(Data extracted from a collection)

§ §

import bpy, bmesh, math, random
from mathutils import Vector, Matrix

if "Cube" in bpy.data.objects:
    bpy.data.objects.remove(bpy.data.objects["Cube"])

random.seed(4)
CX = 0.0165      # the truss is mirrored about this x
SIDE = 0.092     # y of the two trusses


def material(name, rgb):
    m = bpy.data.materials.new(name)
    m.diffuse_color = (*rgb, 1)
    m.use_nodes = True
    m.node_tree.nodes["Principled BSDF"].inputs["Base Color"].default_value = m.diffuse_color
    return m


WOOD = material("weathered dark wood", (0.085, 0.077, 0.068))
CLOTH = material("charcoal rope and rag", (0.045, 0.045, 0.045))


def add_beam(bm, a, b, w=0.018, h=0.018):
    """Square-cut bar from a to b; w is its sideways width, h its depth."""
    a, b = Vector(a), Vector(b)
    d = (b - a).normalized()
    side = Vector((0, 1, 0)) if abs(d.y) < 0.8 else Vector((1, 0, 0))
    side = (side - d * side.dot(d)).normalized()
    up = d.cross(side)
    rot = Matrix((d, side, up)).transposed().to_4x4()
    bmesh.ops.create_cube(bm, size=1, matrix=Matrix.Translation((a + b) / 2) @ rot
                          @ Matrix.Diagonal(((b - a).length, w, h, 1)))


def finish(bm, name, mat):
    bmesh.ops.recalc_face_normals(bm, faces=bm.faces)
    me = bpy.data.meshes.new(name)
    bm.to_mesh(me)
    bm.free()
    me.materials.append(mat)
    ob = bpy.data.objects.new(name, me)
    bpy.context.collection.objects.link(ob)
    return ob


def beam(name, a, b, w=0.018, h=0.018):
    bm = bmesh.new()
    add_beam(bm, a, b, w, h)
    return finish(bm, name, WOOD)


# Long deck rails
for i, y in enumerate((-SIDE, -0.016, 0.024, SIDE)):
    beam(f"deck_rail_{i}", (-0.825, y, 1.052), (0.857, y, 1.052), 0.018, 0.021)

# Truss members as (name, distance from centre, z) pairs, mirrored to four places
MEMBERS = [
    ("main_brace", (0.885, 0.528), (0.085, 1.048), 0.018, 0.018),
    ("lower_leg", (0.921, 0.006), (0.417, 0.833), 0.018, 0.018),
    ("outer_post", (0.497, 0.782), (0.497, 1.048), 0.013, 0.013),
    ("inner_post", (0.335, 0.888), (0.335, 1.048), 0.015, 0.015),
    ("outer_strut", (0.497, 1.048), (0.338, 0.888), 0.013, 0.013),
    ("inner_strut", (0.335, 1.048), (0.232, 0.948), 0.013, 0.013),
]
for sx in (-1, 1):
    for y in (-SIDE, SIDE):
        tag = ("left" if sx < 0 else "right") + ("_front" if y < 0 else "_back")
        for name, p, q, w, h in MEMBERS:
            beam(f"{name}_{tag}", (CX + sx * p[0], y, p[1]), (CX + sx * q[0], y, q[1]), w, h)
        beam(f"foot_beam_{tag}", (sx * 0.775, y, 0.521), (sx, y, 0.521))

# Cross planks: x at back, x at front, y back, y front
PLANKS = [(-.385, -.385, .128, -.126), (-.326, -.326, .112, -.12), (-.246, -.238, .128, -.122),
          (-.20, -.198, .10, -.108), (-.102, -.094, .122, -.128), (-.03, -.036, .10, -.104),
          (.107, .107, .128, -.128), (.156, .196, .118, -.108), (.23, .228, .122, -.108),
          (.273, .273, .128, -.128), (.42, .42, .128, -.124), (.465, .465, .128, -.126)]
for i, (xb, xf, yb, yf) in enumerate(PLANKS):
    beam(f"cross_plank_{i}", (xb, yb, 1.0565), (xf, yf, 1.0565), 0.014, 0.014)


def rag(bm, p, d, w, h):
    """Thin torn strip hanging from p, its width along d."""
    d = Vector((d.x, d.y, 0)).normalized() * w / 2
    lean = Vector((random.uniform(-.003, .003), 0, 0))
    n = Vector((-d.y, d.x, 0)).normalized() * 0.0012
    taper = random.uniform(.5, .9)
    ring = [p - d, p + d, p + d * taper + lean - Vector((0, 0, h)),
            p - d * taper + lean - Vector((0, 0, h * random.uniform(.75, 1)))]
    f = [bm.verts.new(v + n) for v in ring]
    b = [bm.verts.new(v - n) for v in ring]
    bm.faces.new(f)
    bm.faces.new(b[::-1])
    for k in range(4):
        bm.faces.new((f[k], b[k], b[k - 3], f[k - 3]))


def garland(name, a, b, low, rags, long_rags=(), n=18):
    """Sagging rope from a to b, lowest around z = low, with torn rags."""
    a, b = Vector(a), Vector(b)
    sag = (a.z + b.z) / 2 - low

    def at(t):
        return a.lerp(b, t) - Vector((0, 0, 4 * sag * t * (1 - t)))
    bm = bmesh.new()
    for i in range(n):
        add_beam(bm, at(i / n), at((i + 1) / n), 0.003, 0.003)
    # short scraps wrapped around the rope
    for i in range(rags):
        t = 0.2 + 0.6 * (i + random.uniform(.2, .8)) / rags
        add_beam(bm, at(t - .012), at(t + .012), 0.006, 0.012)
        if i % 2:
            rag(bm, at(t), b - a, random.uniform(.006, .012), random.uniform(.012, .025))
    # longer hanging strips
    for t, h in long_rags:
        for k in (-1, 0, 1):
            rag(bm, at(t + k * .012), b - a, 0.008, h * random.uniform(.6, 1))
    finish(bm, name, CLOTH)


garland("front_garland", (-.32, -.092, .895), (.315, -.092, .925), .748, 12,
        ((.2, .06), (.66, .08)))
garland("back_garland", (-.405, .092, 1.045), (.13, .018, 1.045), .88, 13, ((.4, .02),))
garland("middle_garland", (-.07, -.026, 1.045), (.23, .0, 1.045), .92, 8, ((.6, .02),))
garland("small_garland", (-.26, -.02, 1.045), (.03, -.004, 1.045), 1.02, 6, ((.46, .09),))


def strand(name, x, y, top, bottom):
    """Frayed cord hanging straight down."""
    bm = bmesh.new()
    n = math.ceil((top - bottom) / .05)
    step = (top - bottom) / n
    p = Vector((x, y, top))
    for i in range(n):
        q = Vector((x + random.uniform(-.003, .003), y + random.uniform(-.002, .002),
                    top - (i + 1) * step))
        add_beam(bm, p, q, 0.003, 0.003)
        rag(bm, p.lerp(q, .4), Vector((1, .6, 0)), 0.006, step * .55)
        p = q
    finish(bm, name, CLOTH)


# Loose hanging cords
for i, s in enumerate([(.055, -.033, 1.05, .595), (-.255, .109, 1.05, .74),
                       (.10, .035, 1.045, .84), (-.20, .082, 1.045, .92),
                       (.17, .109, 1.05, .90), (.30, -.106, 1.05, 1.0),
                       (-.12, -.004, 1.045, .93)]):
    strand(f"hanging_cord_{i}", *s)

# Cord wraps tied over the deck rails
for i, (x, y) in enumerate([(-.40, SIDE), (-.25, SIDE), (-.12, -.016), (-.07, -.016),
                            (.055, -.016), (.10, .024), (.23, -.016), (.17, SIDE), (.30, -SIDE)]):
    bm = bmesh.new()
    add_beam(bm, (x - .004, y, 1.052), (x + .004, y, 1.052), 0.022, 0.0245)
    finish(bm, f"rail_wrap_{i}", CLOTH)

§ §

• [Activity]: Could you retype each record exactly as it appears?

• [Result for this exercise]:
import bpy, bmesh, math, random
from mathutils import Vector, Matrix

if "Cube" in bpy.data.objects:
    bpy.data.objects.remove(bpy.data.objects["Cube"])

random.seed(4)
CX = 0.0165      # the truss is mirrored about this x
SIDE = 0.092     # y of the two trusses


def material(name, rgb):
    m = bpy.data.materials.new(name)
    m.diffuse_color = (*rgb, 1)
    m.use_nodes = True
    m.node_tree.nodes["Principled BSDF"].inputs["Base Color"].default_value = m.diffuse_color
    return m


WOOD = material("weathered dark wood", (0.085, 0.077, 0.068))
CLOTH = material("charcoal rope and rag", (0.045, 0.045, 0.045))


def add_beam(bm, a, b, w=0.018, h=0.018):
    """Square-cut bar from a to b; w is its sideways width, h its depth."""
    a, b = Vector(a), Vector(b)
    d = (b - a).normalized()
    side = Vector((0, 1, 0)) if abs(d.y) < 0.8 else Vector((1, 0, 0))
    side = (side - d * side.dot(d)).normalized()
    up = d.cross(side)
    rot = Matrix((d, side, up)).transposed().to_4x4()
    bmesh.ops.create_cube(bm, size=1, matrix=Matrix.Translation((a + b) / 2) @ rot
                          @ Matrix.Diagonal(((b - a).length, w, h, 1)))


def finish(bm, name, mat):
    bmesh.ops.recalc_face_normals(bm, faces=bm.faces)
    me = bpy.data.meshes.new(name)
    bm.to_mesh(me)
    bm.free()
    me.materials.append(mat)
    ob = bpy.data.objects.new(name, me)
    bpy.context.collection.objects.link(ob)
    return ob


def beam(name, a, b, w=0.018, h=0.018):
    bm = bmesh.new()
    add_beam(bm, a, b, w, h)
    return finish(bm, name, WOOD)


# Long deck rails
for i, y in enumerate((-SIDE, -0.016, 0.024, SIDE)):
    beam(f"deck_rail_{i}", (-0.825, y, 1.052), (0.857, y, 1.052), 0.018, 0.021)

# Truss members as (name, distance from centre, z) pairs, mirrored to four places
MEMBERS = [
    ("main_brace", (0.885, 0.528), (0.085, 1.048), 0.018, 0.018),
    ("lower_leg", (0.921, 0.006), (0.417, 0.833), 0.018, 0.018),
    ("outer_post", (0.497, 0.782), (0.497, 1.048), 0.013, 0.013),
    ("inner_post", (0.335, 0.888), (0.335, 1.048), 0.015, 0.015),
    ("outer_strut", (0.497, 1.048), (0.338, 0.888), 0.013, 0.013),
    ("inner_strut", (0.335, 1.048), (0.232, 0.948), 0.013, 0.013),
]
for sx in (-1, 1):
    for y in (-SIDE, SIDE):
        tag = ("left" if sx < 0 else "right") + ("_front" if y < 0 else "_back")
        for name, p, q, w, h in MEMBERS:
            beam(f"{name}_{tag}", (CX + sx * p[0], y, p[1]), (CX + sx * q[0], y, q[1]), w, h)
        beam(f"foot_beam_{tag}", (sx * 0.775, y, 0.521), (sx, y, 0.521))

# Cross planks: x at back, x at front, y back, y front
PLANKS = [(-.385, -.385, .128, -.126), (-.326, -.326, .112, -.12), (-.246, -.238, .128, -.122),
          (-.20, -.198, .10, -.108), (-.102, -.094, .122, -.128), (-.03, -.036, .10, -.104),
          (.107, .107, .128, -.128), (.156, .196, .118, -.108), (.23, .228, .122, -.108),
          (.273, .273, .128, -.128), (.42, .42, .128, -.124), (.465, .465, .128, -.126)]
for i, (xb, xf, yb, yf) in enumerate(PLANKS):
    beam(f"cross_plank_{i}", (xb, yb, 1.0565), (xf, yf, 1.0565), 0.014, 0.014)


def rag(bm, p, d, w, h):
    """Thin torn strip hanging from p, its width along d."""
    d = Vector((d.x, d.y, 0)).normalized() * w / 2
    lean = Vector((random.uniform(-.003, .003), 0, 0))
    n = Vector((-d.y, d.x, 0)).normalized() * 0.0012
    taper = random.uniform(.5, .9)
    ring = [p - d, p + d, p + d * taper + lean - Vector((0, 0, h)),
            p - d * taper + lean - Vector((0, 0, h * random.uniform(.75, 1)))]
    f = [bm.verts.new(v + n) for v in ring]
    b = [bm.verts.new(v - n) for v in ring]
    bm.faces.new(f)
    bm.faces.new(b[::-1])
    for k in range(4):
        bm.faces.new((f[k], b[k], b[k - 3], f[k - 3]))


def garland(name, a, b, low, rags, long_rags=(), n=18):
    """Sagging rope from a to b, lowest around z = low, with torn rags."""
    a, b = Vector(a), Vector(b)
    sag = (a.z + b.z) / 2 - low

    def at(t):
        return a.lerp(b, t) - Vector((0, 0, 4 * sag * t * (1 - t)))
    bm = bmesh.new()
    for i in range(n):
        add_beam(bm, at(i / n), at((i + 1) / n), 0.003, 0.003)
    # short scraps wrapped around the rope
    for i in range(rags):
        t = 0.2 + 0.6 * (i + random.uniform(.2, .8)) / rags
        add_beam(bm, at(t - .012), at(t + .012), 0.006, 0.012)
        if i % 2:
            rag(bm, at(t), b - a, random.uniform(.006, .012), random.uniform(.012, .025))
    # longer hanging strips
    for t, h in long_rags:
        for k in (-1, 0, 1):
            rag(bm, at(t + k * .012), b - a, 0.008, h * random.uniform(.6, 1))
    finish(bm, name, CLOTH)


garland("front_garland", (-.32, -.092, .895), (.315, -.092, .925), .748, 12,
        ((.2, .06), (.66, .08)))
garland("back_garland", (-.405, .092, 1.045), (.13, .018, 1.045), .88, 13, ((.4, .02),))
garland("middle_garland", (-.07, -.026, 1.045), (.23, .0, 1.045), .92, 8, ((.6, .02),))
garland("small_garland", (-.26, -.02, 1.045), (.03, -.004, 1.045), 1.02, 6, ((.46, .09),))


def strand(name, x, y, top, bottom):
    """Frayed cord hanging straight down."""
    bm = bmesh.new()
    n = math.ceil((top - bottom) / .05)
    step = (top - bottom) / n
    p = Vector((x, y, top))
    for i in range(n):
        q = Vector((x + random.uniform(-.003, .003), y + random.uniform(-.002, .002),
                    top - (i + 1) * step))
        add_beam(bm, p, q, 0.003, 0.003)
        rag(bm, p.lerp(q, .4), Vector((1, .6, 0)), 0.006, step * .55)
        p = q
    finish(bm, name, CLOTH)


# Loose hanging cords
for i, s in enumerate([(.055, -.033, 1.05, .595), (-.255, .109, 1.05, .74),
                       (.10, .035, 1.045, .84), (-.20, .082, 1.045, .92),
                       (.17, .109, 1.05, .90), (.30, -.106, 1.05, 1.0),
                       (-.12, -.004, 1.045, .93)]):
    strand(f"hanging_cord_{i}", *s)

# Cord wraps tied over the deck rails
for i, (x, y) in enumerate([(-.40, SIDE), (-.25, SIDE), (-.12, -.016), (-.07, -.016),
                            (.055, -.016), (.10, .024), (.23, -.016), (.17, SIDE), (.30, -SIDE)]):
    bm = bmesh.new()
    add_beam(bm, (x - .004, y, 1.052), (x + .004, y, 1.052), 0.022, 0.0245)
    finish(bm, f"rail_wrap_{i}", CLOTH)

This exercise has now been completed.